● **Try it**
Which lines of the entries below run from the one holding "polar += [(ro - c + c * sin(t), a1" to the one holding "steps = [(0.0, 0.0)]", inclusive? Set down exactly those lines and no others.

(Saved entries)
· · · · ·

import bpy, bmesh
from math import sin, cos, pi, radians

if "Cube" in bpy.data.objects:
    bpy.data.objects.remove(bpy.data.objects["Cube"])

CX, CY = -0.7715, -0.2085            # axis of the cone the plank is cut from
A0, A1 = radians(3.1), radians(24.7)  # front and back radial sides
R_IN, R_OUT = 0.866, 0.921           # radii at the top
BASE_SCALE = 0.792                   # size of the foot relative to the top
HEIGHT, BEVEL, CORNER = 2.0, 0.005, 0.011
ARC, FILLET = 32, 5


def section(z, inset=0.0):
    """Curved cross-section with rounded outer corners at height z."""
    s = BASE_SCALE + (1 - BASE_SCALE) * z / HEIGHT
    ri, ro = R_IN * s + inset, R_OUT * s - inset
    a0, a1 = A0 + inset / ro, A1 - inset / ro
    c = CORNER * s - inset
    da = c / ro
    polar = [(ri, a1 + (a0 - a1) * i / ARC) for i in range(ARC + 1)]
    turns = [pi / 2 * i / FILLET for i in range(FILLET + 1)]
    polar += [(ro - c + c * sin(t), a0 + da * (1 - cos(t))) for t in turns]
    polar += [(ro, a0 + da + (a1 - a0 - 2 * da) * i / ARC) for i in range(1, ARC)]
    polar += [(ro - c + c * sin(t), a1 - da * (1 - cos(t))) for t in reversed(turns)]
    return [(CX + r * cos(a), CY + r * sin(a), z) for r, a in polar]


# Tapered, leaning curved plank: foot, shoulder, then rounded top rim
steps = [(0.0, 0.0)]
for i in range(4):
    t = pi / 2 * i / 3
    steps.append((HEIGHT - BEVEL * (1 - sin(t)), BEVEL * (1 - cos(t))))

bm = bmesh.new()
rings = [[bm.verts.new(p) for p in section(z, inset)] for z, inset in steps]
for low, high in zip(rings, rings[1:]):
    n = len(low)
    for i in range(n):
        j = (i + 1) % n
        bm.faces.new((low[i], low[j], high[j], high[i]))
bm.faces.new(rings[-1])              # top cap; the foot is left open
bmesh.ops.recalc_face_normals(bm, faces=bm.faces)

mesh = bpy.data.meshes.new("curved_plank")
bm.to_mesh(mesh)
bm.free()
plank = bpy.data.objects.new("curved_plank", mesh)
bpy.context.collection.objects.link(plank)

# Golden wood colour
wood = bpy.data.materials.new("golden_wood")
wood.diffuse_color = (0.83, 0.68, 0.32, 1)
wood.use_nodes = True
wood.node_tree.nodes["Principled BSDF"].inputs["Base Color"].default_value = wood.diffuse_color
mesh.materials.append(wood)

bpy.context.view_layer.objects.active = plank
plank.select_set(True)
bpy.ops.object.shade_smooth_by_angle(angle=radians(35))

· · · · ·

● **Written solution**
    polar += [(ro - c + c * sin(t), a1 - da * (1 - cos(t))) for t in reversed(turns)]
    return [(CX + r * cos(a), CY + r * sin(a), z) for r, a in polar]


# Tapered, leaning curved plank: foot, shoulder, then rounded top rim
steps = [(0.0, 0.0)]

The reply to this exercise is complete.